  • 'Autonomic Materials for Smarter, Safer, Longer-Lasting Batteries' was submitted by the Center for Electrical Energy Storage (CEES) to the 'Life at the Frontiers of Energy Research' video contest at the 2011 Science for Our Nation's Energy Future: Energy Frontier Research Centers (EFRCs) Summit and Forum. Twenty-six EFRCs created short videos to highlight their mission and their work. CEES, an EFRC directed by Michael Thackery at Argonne National Laboratory is a partnership of scientists from three institutions: ANL (lead), Northwestern University, and the University of Illinois at Urbana-Champaign. The Office of Basic Energy Sciences in the U.S. Department of Energy's Officemore » of Science established the 46 Energy Frontier Research Centers (EFRCs) in 2009. These collaboratively-organized centers conduct fundamental research focused on 'grand challenges' and use-inspired 'basic research needs' recently identified in major strategic planning efforts by the scientific community. The overall purpose is to accelerate scientific progress toward meeting the nation's critical energy challenges. The mission of the Center for Electrical Energy Storage is 'to acquire a fundamental understanding of interfacial phenomena controlling electrochemical processes that will enable dramatic improvements in the properties and performance of energy storage devices, notable Li ion batteries.' Research topics are: electrical energy storage, batteries, battery electrodes, electrolytes, adaptive materials, interfacial characterization, matter by design; novel materials synthesis, charge transport, and defect tolerant materials.« less

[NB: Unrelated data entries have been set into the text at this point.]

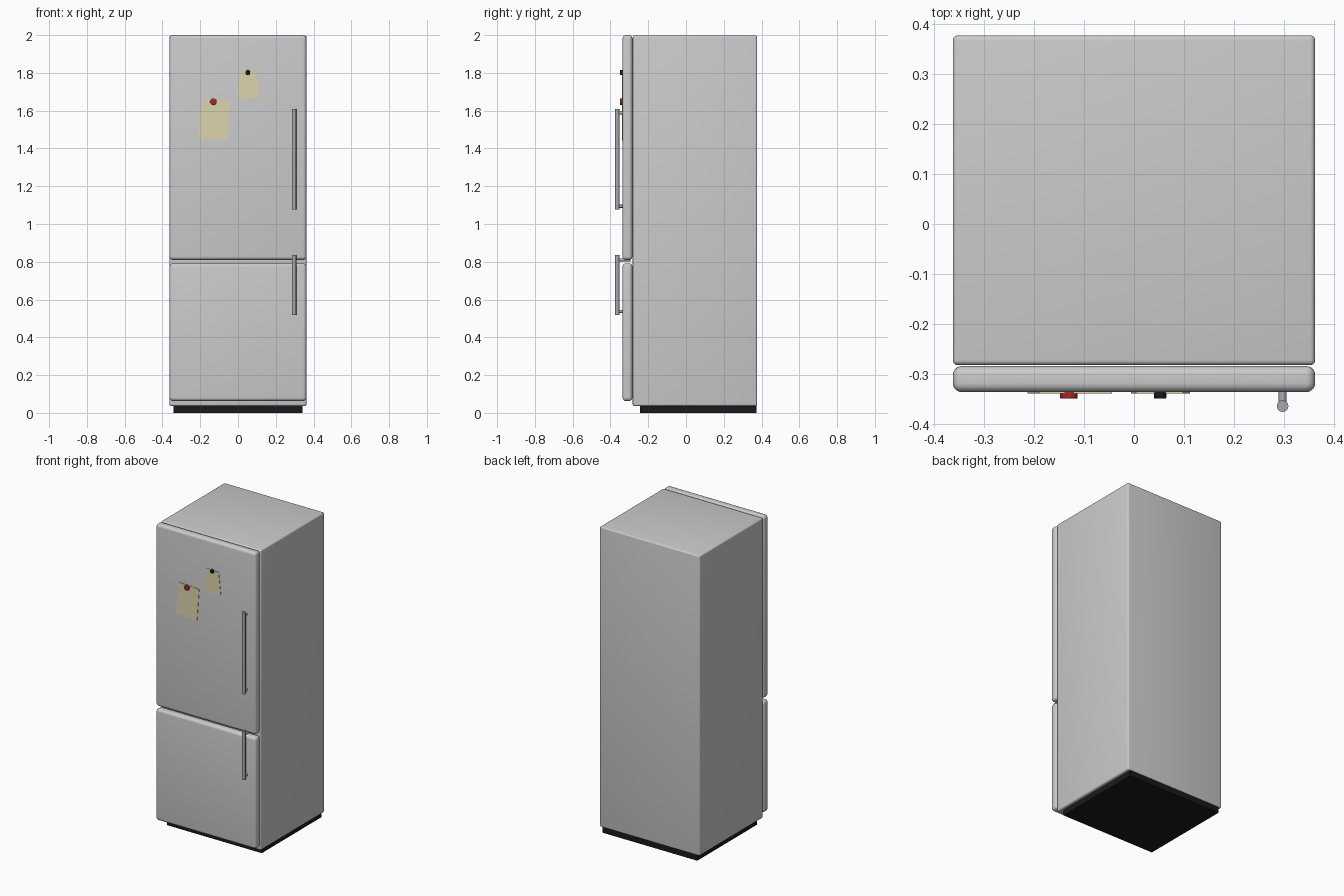
import bpy, bmesh, math
from mathutils import Vector

if "Cube" in bpy.data.objects:
    bpy.data.objects.remove(bpy.data.objects["Cube"])


def material(name, rgb):
    m = bpy.data.materials.new(name)
    m.diffuse_color = (*rgb, 1)
    m.use_nodes = True
    m.node_tree.nodes["Principled BSDF"].inputs["Base Color"].default_value = m.diffuse_color
    return m


BLACK = material("black", (0.01, 0.01, 0.01))
STEEL = material("steel", (0.4, 0.4, 0.43))
PAPER = material("paper", (0.72, 0.66, 0.42))
RED = material("red", (0.4, 0.02, 0.02))


def finish(bm, name, mat=None):
    bmesh.ops.recalc_face_normals(bm, faces=bm.faces)
    me = bpy.data.meshes.new(name)
    bm.to_mesh(me)
    bm.free()
    ob = bpy.data.objects.new(name, me)
    bpy.context.collection.objects.link(ob)
    if mat:
        me.materials.append(mat)
    bpy.ops.object.select_all(action='DESELECT')
    ob.select_set(True)
    bpy.context.view_layer.objects.active = ob
    bpy.ops.object.shade_smooth_by_angle(angle=math.radians(35))
    return ob


def box(name, lo, hi, bevel, segments=4, mat=None):
    lo, hi = Vector(lo), Vector(hi)
    bm = bmesh.new()
    bmesh.ops.create_cube(bm, size=1)
    bmesh.ops.scale(bm, vec=hi - lo, verts=bm.verts)
    bmesh.ops.translate(bm, vec=(lo + hi) / 2, verts=bm.verts)
    if bevel:
        bmesh.ops.bevel(bm, geom=bm.edges[:], offset=bevel, segments=segments,
                        profile=0.5, affect='EDGES')
    return finish(bm, name, mat)


def rod(name, a, b, r, mat, bevel=0):
    a, b = Vector(a), Vector(b)
    bm = bmesh.new()
    bmesh.ops.create_cone(bm, cap_ends=True, segments=24, radius1=r, radius2=r,
                          depth=(b - a).length)
    if bevel:
        rims = [e for e in bm.edges if abs(e.verts[0].co.z - e.verts[1].co.z) < 1e-5]
        bmesh.ops.bevel(bm, geom=rims, offset=bevel, segments=2, profile=0.5,
                        affect='EDGES')
    q = Vector((0, 0, 1)).rotation_difference(b - a)
    for v in bm.verts:
        v.co = q @ v.co + (a + b) / 2
    return finish(bm, name, mat)


def note(name, corners):
    bm = bmesh.new()
    face = bm.faces.new([bm.verts.new((x, -0.3385, z)) for x, z in corners])
    out = bmesh.ops.extrude_face_region(bm, geom=[face])
    moved = [g for g in out["geom"] if isinstance(g, bmesh.types.BMVert)]
    bmesh.ops.translate(bm, vec=(0, 0.0035, 0), verts=moved)
    return finish(bm, name, PAPER)


W = 0.362
# Plinth and cabinet
box("plinth", (-0.342, -0.243, 0), (0.342, 0.372, 0.06), 0, mat=BLACK)
box("cabinet", (-W, -0.282, 0.036), (W, 0.377, 1.998), 0.01)

# Doors
box("freezer_door", (-W, -0.336, 0.063), (W, -0.284, 0.792), 0.018, 5)
box("fridge_door", (-W, -0.336, 0.81), (W, -0.284, 2.0), 0.018, 5)

# Handles: vertical bar with two posts reaching the door
HX, HY = 0.297, -0.364
for name, z0, z1, p0, p1 in (("fridge_handle", 1.077, 1.608, 1.094, 1.587),
                             ("freezer_handle", 0.517, 0.835, 0.537, 0.81)):
    rod(name + "_bar", (HX, HY, z0), (HX, HY, z1), 0.0115, STEEL)
    for i, z in enumerate((p0, p1)):
        rod(f"{name}_post_{i + 1}", (HX, HY, z), (HX, -0.295, z), 0.008, STEEL)

# Paper notes and their magnets
note("large_note", [(-0.19, 1.665), (-0.044, 1.657), (-0.06, 1.443), (-0.213, 1.454)])
note("small_note", [(0.004, 1.81), (0.098, 1.806), (0.112, 1.666), (-0.006, 1.662)])
for name, x, z, r, mat in (("red_magnet", -0.13, 1.647, 0.0175, RED),
                           ("black_magnet", 0.052, 1.802, 0.0125, BLACK)):
    rod(name, (x, -0.333, z), (x, -0.349, z), r, mat, 0.002)
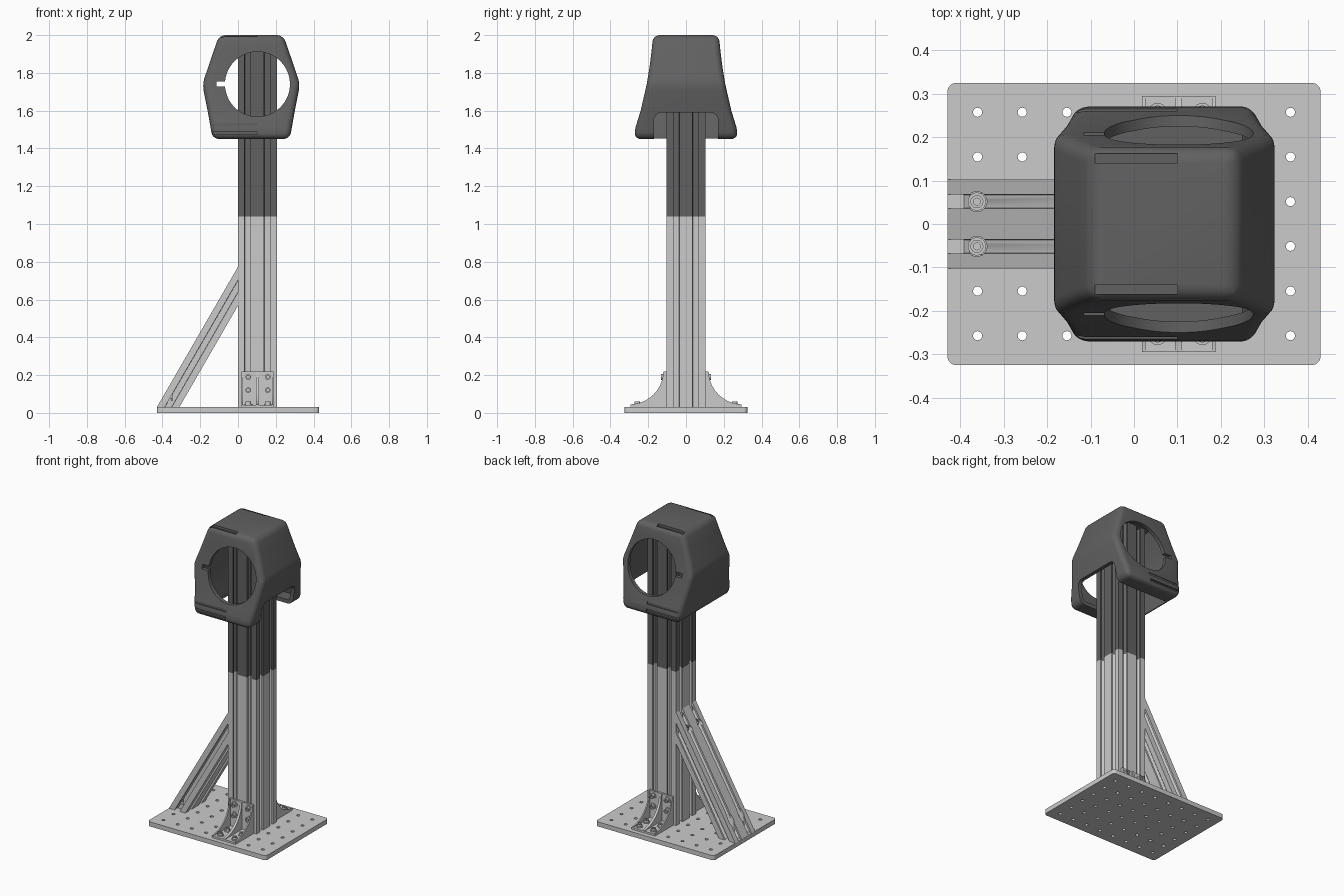
import bpy, bmesh, math
from mathutils import Vector, Matrix

if "Cube" in bpy.data.objects:
    bpy.data.objects.remove(bpy.data.objects["Cube"])

CELL = 0.103
PX = CELL                      # post centre in x
dark = bpy.data.materials.new("dark_grey")
dark.diffuse_color = (0.12, 0.12, 0.12, 1)
dark.use_nodes = True
dark.node_tree.nodes["Principled BSDF"].inputs["Base Color"].default_value = dark.diffuse_color


def loft(name, rings, mat=None):
    """Skin a closed solid through rings of equal point count."""
    bm = bmesh.new()
    vs = [[bm.verts.new(p) for p in r] for r in rings]
    n = len(rings[0])
    for a, b in zip(vs, vs[1:]):
        for i in range(n):
            j = (i + 1) % n
            bm.faces.new((a[i], a[j], b[j], b[i]))
    bm.faces.new(vs[0])
    bm.faces.new(vs[-1])
    bmesh.ops.recalc_face_normals(bm, faces=bm.faces[:])
    me = bpy.data.meshes.new(name)
    bm.to_mesh(me)
    bm.free()
    ob = bpy.data.objects.new(name, me)
    bpy.context.collection.objects.link(ob)
    if mat:
        me.materials.append(mat)
    return ob


def box(name, x, y, z):
    return loft(name, [[(x[0], y[0], k), (x[1], y[0], k), (x[1], y[1], k), (x[0], y[1], k)] for k in z])


def circle(r, n):
    return [(r * math.cos(2 * math.pi * i / n), r * math.sin(2 * math.pi * i / n)) for i in range(n)]


def rod(name, centre, axis, r, a, b, n=32):
    """Cylinder along axis from distance a to b relative to centre."""
    m = Matrix.Translation(centre) @ Vector(axis).to_track_quat('Z', 'Y').to_matrix().to_4x4()
    return loft(name, [[m @ Vector((u, v, t)) for u, v in circle(r, n)] for t in (a, b)])


def bolt(name, pos, axis):
    m = Matrix.Translation(pos) @ Vector(axis).to_track_quat('Z', 'Y').to_matrix().to_4x4()
    prof = [(.021, 0), (.021, .004), (.015, .004), (.015, .018), (.008, .018), (.008, .009)]
    ob = loft(name, [[m @ Vector((u, v, h)) for u, v in circle(r, 18)] for r, h in prof])
    smooth(ob)


def rounded_rect(w, h, r, n=6):
    pts = []
    for k, (sx, sy) in enumerate([(1, 1), (-1, 1), (-1, -1), (1, -1)]):
        for i in range(n + 1):
            a = math.pi / 2 * (k + i / n)
            pts.append((sx * (w / 2 - r) + r * math.cos(a), sy * (h / 2 - r) + r * math.sin(a)))
    return pts


def apply(ob, mod):
    bpy.context.view_layer.objects.active = ob
    bpy.ops.object.modifier_apply(modifier=mod.name)


def cut(ob, cutter):
    m = ob.modifiers.new("cut", 'BOOLEAN')
    m.operation, m.solver, m.object = 'DIFFERENCE', 'EXACT', cutter
    apply(ob, m)
    bpy.data.objects.remove(cutter)


def smooth(ob, deg=32):
    bpy.ops.object.select_all(action='DESELECT')
    ob.select_set(True)
    bpy.context.view_layer.objects.active = ob
    bpy.ops.object.shade_smooth_by_angle(angle=math.radians(deg))


def slot_profile(nx, ny):
    """Slotted rail outline, nx by ny cells, centred."""
    w, h = nx * CELL / 2, ny * CELL / 2
    sides = [((-w, -h), (1, 0), nx), ((w, -h), (0, 1), ny), ((w, h), (-1, 0), nx), ((-w, h), (0, -1), ny)]
    slot = [(-.016, 0), (-.016, .012), (-.028, .012), (-.015, .033),
            (.015, .033), (.028, .012), (.016, .012), (.016, 0)]
    pts = []
    for (ox, oy), (dx, dy), n in sides:
        pts.append((ox, oy))
        for i in range(n):
            for u, d in slot:
                t = (i + .5) * CELL + u
                pts.append((ox + dx * t - dy * d, oy + dy * t + dx * d))
    return pts


# base plate with its grid of holes
plate = loft("base_plate", [[(x, y, z) for x, y in rounded_rect(.86, .65, .02)] for z in (0, .03)])
holes = []
for i in range(8):
    for j in range(6):
        holes.append(rod("hole", ((i - 3.5) * CELL, (j - 2.5) * CELL, 0), (0, 0, 1), .0105, -.02, .05, 16))
bpy.ops.object.select_all(action='DESELECT')
for h in holes:
    h.select_set(True)
bpy.context.view_layer.objects.active = holes[0]
bpy.ops.object.join()
cut(plate, holes[0])
smooth(plate)

# upright post, light lower and dark upper half
post = slot_profile(2, 2)
for name, z0, z1, mat in [("lower_post", .03, 1.04, None), ("upper_post", 1.04, 1.94, dark)]:
    loft(name, [[(PX + x, y, z) for x, y in post] for z in (z0, z1)], mat)

# diagonal brace, mitred to the plate and the post
d, nrm = Vector((.5, 0, .866)), Vector((-.866, 0, .5))
low, high = [], []
for u, v in slot_profile(2, 1):
    p = Vector((-.37, u, .03)) + nrm * v
    low.append(p + d * ((.03 - p.z) / d.z))
    high.append(p - d * (p.x / d.x))
brace = loft("diagonal_brace", [low, high])
for y in (-CELL / 2, CELL / 2):
    cut(brace, rod("bore", (-.362, y, 0), (0, 0, 1), .023, .06, .4))
    cut(brace, rod("bore", (0, y, .66), (-1, 0, 0), .023, .03, .4))
    bolt("brace_foot_bolt", (-.362, y, .06), (0, 0, 1))
    bolt("brace_top_bolt", (-.03, y, .66), (-1, 0, 0))
smooth(brace)

# corner brackets on both sides of the post
for s in (-1, 1):
    box("bracket_wall", (.018, .188), sorted((s * .103, s * .115)), (.03, .22))
    box("bracket_foot", (.018, .188), sorted((s * .103, s * .295)), (.03, .042))
    arc = [(.30 - .18 * math.cos(a), .22 - .175 * math.sin(a))
           for a in [math.pi / 2 * i / 10 for i in range(11)]]
    rib = [(.104, .031), (.104, .22)] + arc + [(.295, .031)]
    for x0, x1 in [(.018, .026), (.095, .111), (.180, .188)]:
        smooth(loft("bracket_rib", [[(x, s * min(y, .295), z) for y, z in rib] for x in (x0, x1)]))
    for x in (CELL / 2, CELL * 1.5):
        for z in (.12, .19):
            bolt("bracket_wall_bolt", (x + .003, s * .115, z), (0, s, 0))
        for y in (.185, .258):
            bolt("bracket_foot_bolt", (x + .003, s * y, .042), (0, 0, 1))


# hollow head: hexagonal from the front, flared from the side
def head_rings(t):
    levels = [(1.45, .205, .275), (1.51, .215, .268), (1.60, .231, .240), (1.74, .259, .208),
              (1.83, .228, .193), (1.91, .201, .183), (2.0, .170, .174)]
    rings = []
    for z, hx, hy in levels:
        z = min(max(z, 1.45 + t), 2.0 - t)
        hx, hy = hx - t, hy - t
        rings.append([(.07 - hx, -hy, z), (.07 + hx, -hy, z), (.07 + hx, hy, z), (.07 - hx, hy, z)])
    return rings


head = loft("head_cover", head_rings(0), dark)
bev = head.modifiers.new("round", 'BEVEL')
bev.width, bev.segments, bev.limit_method, bev.angle_limit = .034, 5, 'ANGLE', math.radians(25)
bev.use_clamp_overlap = False
apply(head, bev)
cut(head, loft("cavity", head_rings(.025)))
cut(head, rod("opening", (PX, 0, 1.74), (0, 1, 0), .172, -.4, .4, 64))
cut(head, box("key_slot", (-.115, 0), (-.4, .4), (1.727, 1.755)))
cut(head, loft("arch", [[(x, y, 1.44 + z) for y, z in rounded_rect(.34, .30, .04)] for x in (-.11, .45)]))
for s in (-1, 1):
    cut(head, box("top_groove", (-.09, .1), sorted((s * .14, s * .162)), (1.985, 2.05)))
    for z in (1.475, 1.52):
        cut(head, box("low_groove", (-.2, .1), sorted((s * .257, s * .32)), (z, z + .016)))
smooth(head)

  • A major bottleneck for improving the governance of complex systems, rely on our ability to integrate different forms of knowledge into a decision support system (DSS). Preliminary aspects are the classification of different types of knowledge (a priori or general, a posteriori or specific, with uncertainty, numerical, textual, algorithmic, complete/incomplete, etc.), the definition of ontologies for knowledge management and the availability of proper tools like continuous simulation models, event driven models, statistical approaches, computational methods (neural networks, evolutionary optimization, rule based systems etc.) and procedure for textual documentation. Following these views at University of Udine, a computer language (SEMoLa, Simple,more » Easy Modelling Language) for knowledge integration has been developed.  SEMoLa can handle models, data, metadata and textual knowledge; it implements and extends the system dynamics ontology (Forrester, 1968; Jørgensen, 1994) in which systems are modelled by the concepts of material, group, state, rate, parameter, internal and external events and driving variables. As an example, a SEMoLa model to improve management and sustainability (economical, energetic, environmental) of the agricultural farms is presented. The model (X-Farm) simulates a farm in which cereal and forage yield, oil seeds, milk, calves and wastes can be sold or reused. X-Farm is composed by integrated modules describing fields (crop and soil), feeds and materials storage, machinery management, manpower  management, animal husbandry, economic and energetic balances, seed oil extraction, manure and wastes management, biogas production from animal wastes and biomasses.« less